Task details
Your task is to repeat exactly the lines below between the line holding "bm.faces.new(rings[0][::-1])" and the line holding "neck = [(0.1, 1.28), (0.094, 1.31), (0.094, 1.81)]", inclusive, and only those.

Records from a collection:
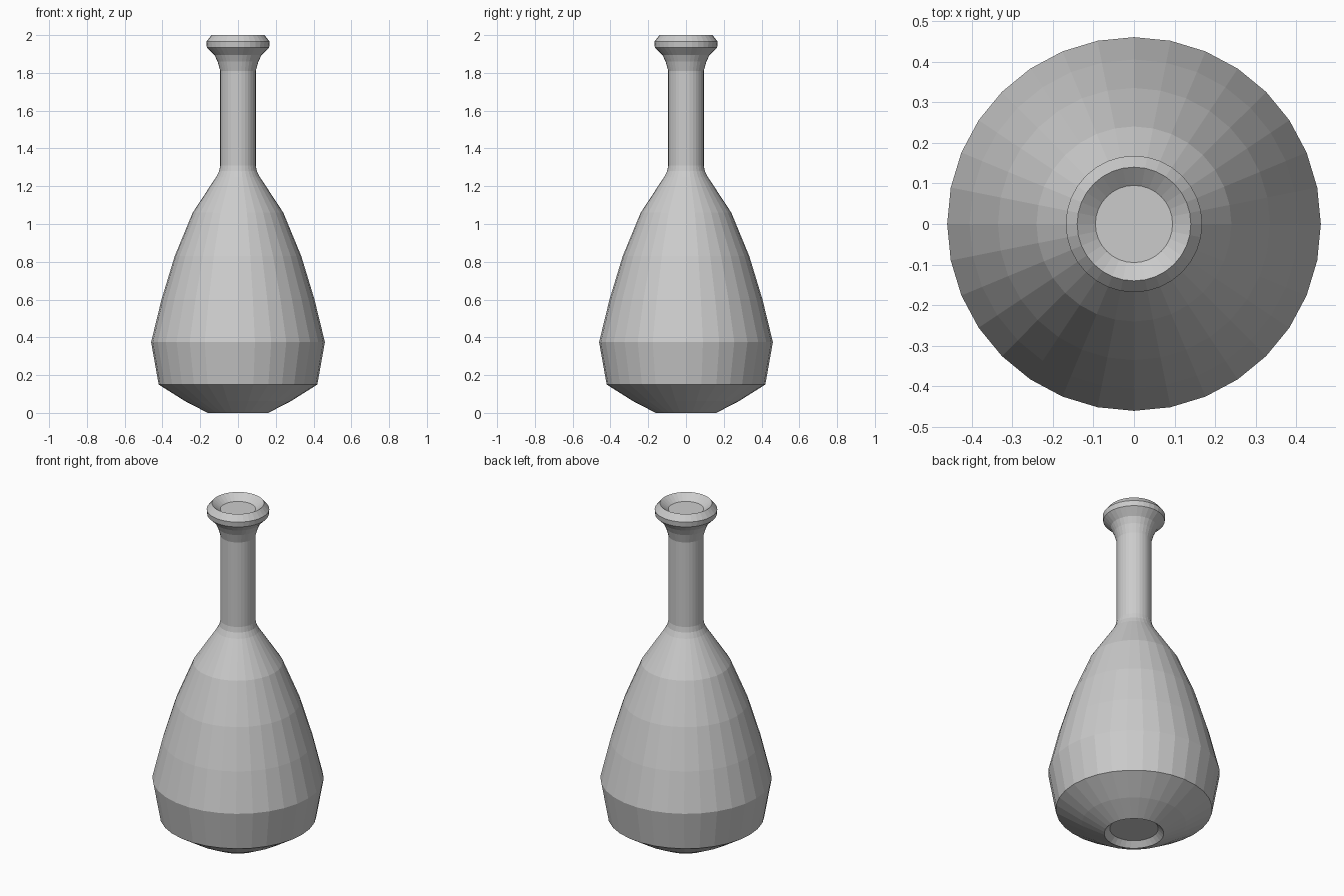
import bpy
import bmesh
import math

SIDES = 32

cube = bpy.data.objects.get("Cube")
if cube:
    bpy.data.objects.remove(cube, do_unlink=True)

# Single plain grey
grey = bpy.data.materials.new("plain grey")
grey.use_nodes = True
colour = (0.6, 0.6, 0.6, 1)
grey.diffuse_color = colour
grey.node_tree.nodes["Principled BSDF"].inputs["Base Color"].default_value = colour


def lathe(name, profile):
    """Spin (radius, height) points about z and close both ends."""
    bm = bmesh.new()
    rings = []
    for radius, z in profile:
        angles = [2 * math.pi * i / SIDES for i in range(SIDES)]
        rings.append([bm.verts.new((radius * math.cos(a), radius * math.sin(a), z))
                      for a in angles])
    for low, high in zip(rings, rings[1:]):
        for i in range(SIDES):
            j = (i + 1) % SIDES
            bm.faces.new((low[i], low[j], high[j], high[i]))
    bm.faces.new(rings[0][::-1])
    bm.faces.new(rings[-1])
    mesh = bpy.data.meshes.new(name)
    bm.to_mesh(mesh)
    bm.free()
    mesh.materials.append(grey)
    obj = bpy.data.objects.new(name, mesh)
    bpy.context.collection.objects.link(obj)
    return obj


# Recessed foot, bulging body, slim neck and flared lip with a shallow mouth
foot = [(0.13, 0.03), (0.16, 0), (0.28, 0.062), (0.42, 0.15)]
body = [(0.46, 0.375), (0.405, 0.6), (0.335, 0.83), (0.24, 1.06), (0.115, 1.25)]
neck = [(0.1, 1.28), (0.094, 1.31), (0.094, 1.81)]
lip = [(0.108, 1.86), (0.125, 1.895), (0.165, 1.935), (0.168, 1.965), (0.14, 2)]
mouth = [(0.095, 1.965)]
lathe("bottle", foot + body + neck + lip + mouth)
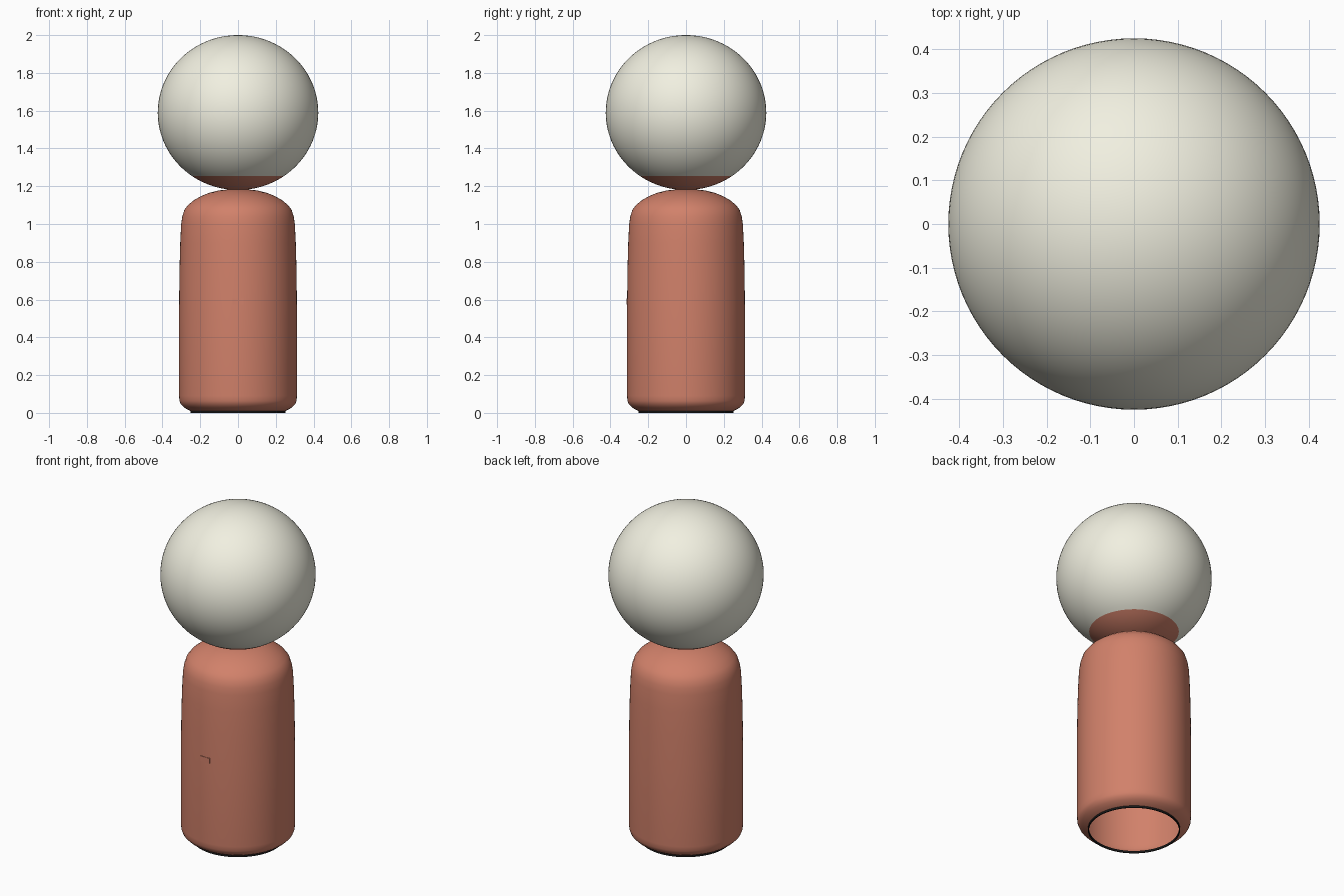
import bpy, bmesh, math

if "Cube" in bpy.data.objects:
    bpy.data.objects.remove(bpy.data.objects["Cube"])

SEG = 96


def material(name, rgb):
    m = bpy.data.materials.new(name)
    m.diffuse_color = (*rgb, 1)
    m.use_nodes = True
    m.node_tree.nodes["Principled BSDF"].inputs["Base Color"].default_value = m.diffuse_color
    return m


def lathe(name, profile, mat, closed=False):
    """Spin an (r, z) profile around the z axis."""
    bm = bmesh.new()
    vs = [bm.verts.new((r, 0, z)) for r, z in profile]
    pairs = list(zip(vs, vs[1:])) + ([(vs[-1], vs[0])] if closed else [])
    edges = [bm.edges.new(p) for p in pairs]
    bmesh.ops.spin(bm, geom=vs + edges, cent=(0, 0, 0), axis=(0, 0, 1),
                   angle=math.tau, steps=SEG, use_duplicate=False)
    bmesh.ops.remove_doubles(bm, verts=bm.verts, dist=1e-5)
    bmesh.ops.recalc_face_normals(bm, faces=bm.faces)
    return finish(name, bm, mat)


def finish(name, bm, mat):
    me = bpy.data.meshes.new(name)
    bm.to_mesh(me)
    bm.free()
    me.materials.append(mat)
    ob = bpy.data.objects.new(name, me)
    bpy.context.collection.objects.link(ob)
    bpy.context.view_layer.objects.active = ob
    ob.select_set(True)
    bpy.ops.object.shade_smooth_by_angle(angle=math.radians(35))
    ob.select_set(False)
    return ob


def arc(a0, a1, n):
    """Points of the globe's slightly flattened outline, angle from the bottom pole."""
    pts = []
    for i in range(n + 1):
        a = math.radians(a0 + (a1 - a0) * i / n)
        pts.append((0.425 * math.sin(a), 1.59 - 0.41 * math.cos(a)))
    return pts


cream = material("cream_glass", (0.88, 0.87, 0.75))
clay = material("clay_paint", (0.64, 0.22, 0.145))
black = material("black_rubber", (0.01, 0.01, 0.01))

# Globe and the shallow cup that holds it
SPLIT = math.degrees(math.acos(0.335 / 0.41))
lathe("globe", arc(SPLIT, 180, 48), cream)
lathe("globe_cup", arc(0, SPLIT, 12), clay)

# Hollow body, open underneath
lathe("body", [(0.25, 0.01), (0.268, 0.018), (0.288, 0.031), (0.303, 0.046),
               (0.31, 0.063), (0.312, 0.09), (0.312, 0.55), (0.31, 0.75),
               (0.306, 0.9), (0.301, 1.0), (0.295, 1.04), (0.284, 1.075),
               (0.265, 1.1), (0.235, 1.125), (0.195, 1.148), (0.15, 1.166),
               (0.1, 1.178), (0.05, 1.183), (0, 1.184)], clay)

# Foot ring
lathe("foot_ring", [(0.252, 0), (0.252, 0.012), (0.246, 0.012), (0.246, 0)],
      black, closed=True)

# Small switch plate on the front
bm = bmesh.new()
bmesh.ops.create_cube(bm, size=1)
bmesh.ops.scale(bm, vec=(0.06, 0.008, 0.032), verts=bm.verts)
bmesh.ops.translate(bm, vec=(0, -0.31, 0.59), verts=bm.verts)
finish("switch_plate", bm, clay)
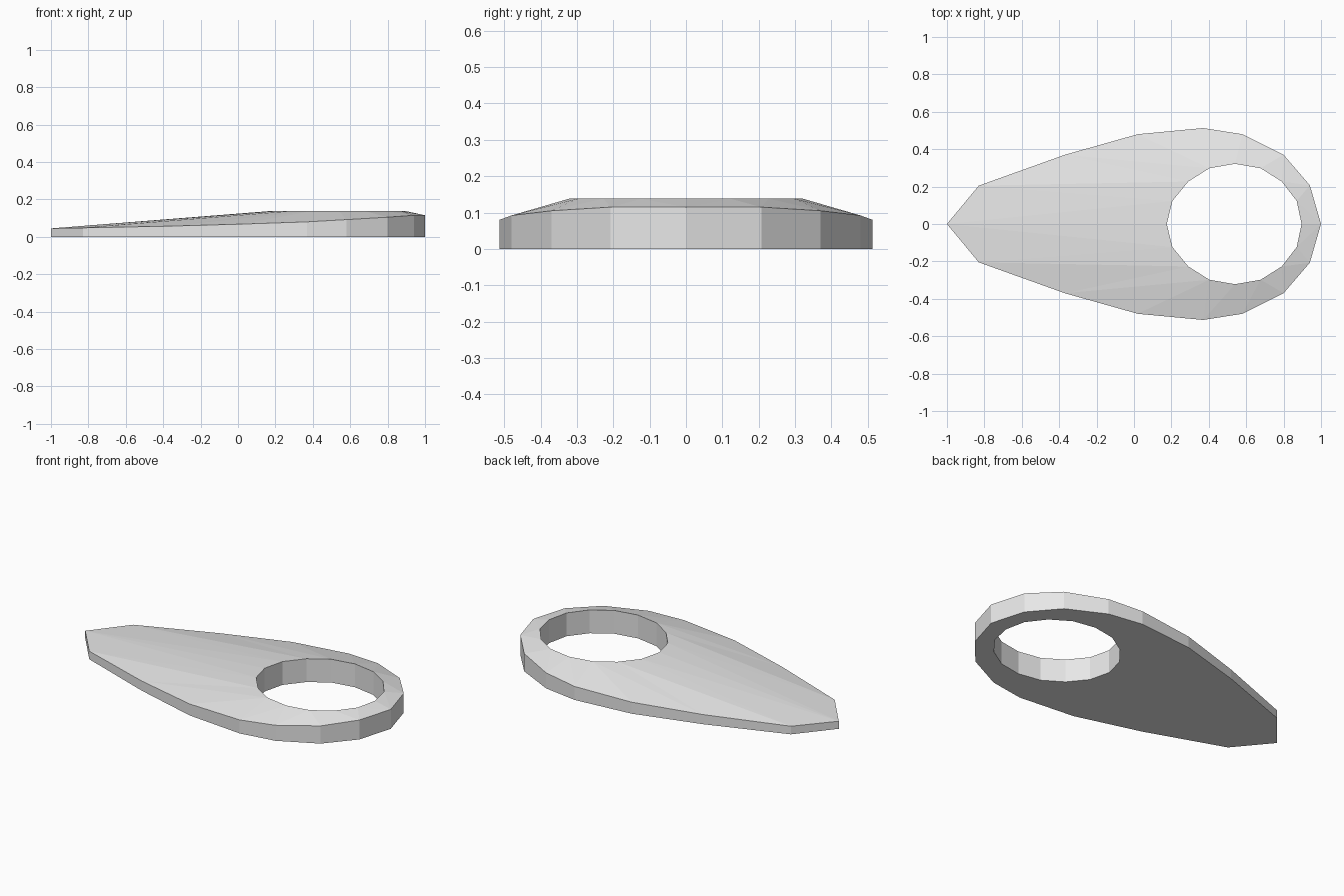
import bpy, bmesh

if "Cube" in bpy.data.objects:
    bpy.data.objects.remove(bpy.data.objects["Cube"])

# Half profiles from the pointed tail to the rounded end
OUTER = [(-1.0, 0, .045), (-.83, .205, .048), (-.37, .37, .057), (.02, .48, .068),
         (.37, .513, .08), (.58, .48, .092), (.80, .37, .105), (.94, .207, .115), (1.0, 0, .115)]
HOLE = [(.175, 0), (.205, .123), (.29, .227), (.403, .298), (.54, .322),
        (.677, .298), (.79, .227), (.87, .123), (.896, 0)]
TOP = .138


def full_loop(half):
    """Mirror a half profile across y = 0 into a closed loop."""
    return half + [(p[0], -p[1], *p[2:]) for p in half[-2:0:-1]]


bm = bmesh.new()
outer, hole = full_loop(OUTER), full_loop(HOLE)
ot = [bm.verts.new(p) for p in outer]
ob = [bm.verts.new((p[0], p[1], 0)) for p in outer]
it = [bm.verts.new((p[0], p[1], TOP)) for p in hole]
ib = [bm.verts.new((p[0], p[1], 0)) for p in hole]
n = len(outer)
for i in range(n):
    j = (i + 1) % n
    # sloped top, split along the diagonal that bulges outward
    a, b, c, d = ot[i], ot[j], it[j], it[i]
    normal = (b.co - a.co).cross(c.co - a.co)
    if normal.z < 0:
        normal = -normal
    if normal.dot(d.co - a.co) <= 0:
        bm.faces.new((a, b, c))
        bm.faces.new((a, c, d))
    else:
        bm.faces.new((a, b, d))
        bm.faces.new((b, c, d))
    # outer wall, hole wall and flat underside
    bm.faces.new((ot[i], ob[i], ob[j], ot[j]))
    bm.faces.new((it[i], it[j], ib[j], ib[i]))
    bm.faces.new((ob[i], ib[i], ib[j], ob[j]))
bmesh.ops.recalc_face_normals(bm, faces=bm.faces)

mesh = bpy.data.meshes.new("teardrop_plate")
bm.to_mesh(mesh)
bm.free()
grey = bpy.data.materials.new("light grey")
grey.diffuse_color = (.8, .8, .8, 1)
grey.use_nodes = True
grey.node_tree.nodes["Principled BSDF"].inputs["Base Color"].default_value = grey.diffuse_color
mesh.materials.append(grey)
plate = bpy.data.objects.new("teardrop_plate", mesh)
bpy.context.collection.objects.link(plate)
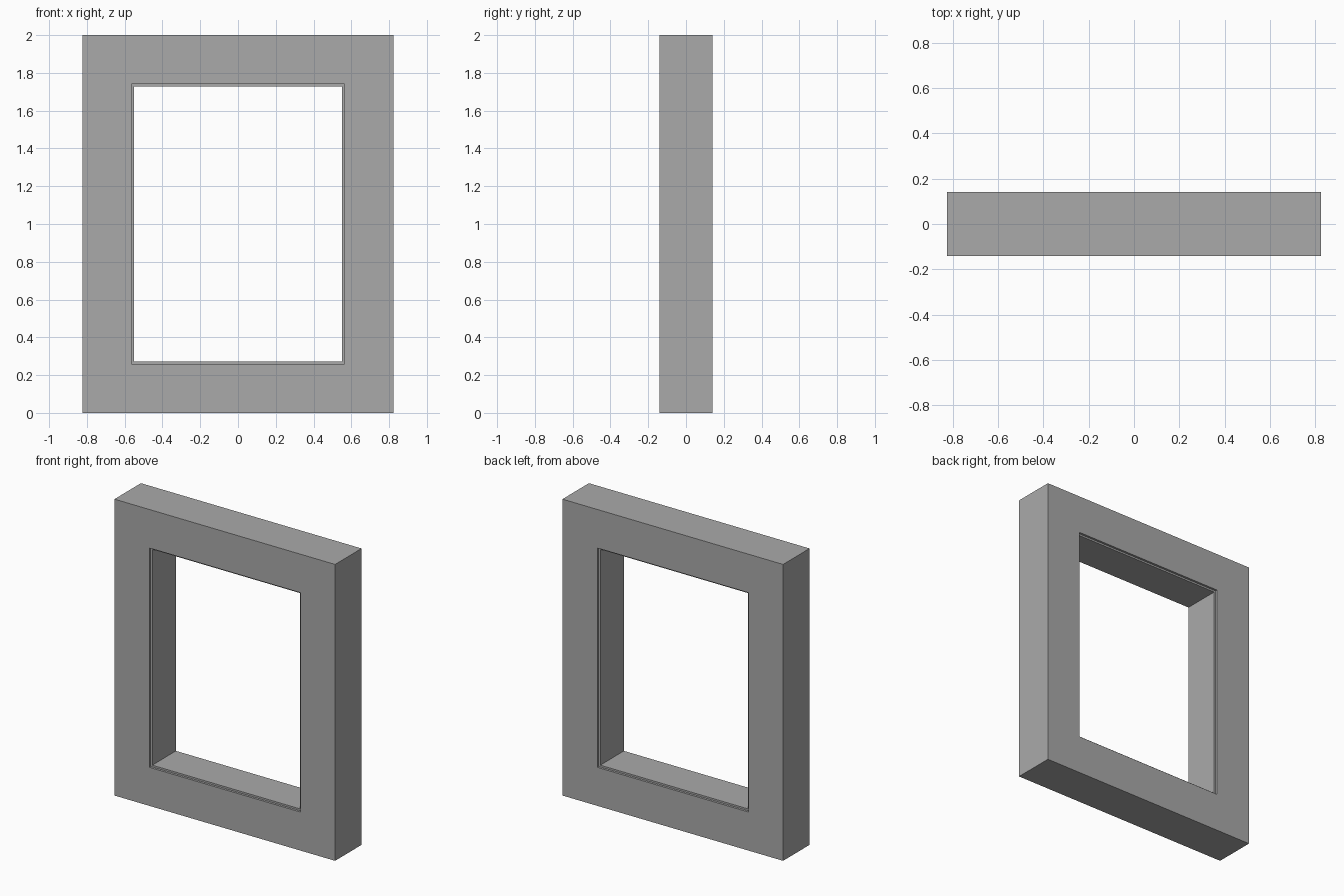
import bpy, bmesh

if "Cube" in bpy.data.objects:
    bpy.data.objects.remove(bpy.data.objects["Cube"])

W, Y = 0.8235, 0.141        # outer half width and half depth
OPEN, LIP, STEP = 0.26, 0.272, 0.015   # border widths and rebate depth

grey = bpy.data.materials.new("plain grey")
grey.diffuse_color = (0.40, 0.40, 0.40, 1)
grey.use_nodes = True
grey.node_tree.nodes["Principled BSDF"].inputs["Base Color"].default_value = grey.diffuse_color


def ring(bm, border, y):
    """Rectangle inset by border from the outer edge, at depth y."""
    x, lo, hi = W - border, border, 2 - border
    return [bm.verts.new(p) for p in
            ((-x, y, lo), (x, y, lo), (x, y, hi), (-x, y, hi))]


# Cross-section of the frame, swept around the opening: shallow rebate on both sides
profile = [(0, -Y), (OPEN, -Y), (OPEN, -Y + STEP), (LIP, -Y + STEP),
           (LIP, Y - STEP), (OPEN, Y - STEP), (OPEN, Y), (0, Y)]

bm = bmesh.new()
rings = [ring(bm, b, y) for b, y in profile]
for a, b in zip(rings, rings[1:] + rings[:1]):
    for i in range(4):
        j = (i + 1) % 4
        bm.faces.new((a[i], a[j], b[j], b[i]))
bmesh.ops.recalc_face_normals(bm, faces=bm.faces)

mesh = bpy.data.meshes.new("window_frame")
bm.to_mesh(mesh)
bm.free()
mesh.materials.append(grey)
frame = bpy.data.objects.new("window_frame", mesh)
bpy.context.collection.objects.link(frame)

Solution for this task
    bm.faces.new(rings[0][::-1])
    bm.faces.new(rings[-1])
    mesh = bpy.data.meshes.new(name)
    bm.to_mesh(mesh)
    bm.free()
    mesh.materials.append(grey)
    obj = bpy.data.objects.new(name, mesh)
    bpy.context.collection.objects.link(obj)
    return obj


# Recessed foot, bulging body, slim neck and flared lip with a shallow mouth
foot = [(0.13, 0.03), (0.16, 0), (0.28, 0.062), (0.42, 0.15)]
body = [(0.46, 0.375), (0.405, 0.6), (0.335, 0.83), (0.24, 1.06), (0.115, 1.25)]
neck = [(0.1, 1.28), (0.094, 1.31), (0.094, 1.81)]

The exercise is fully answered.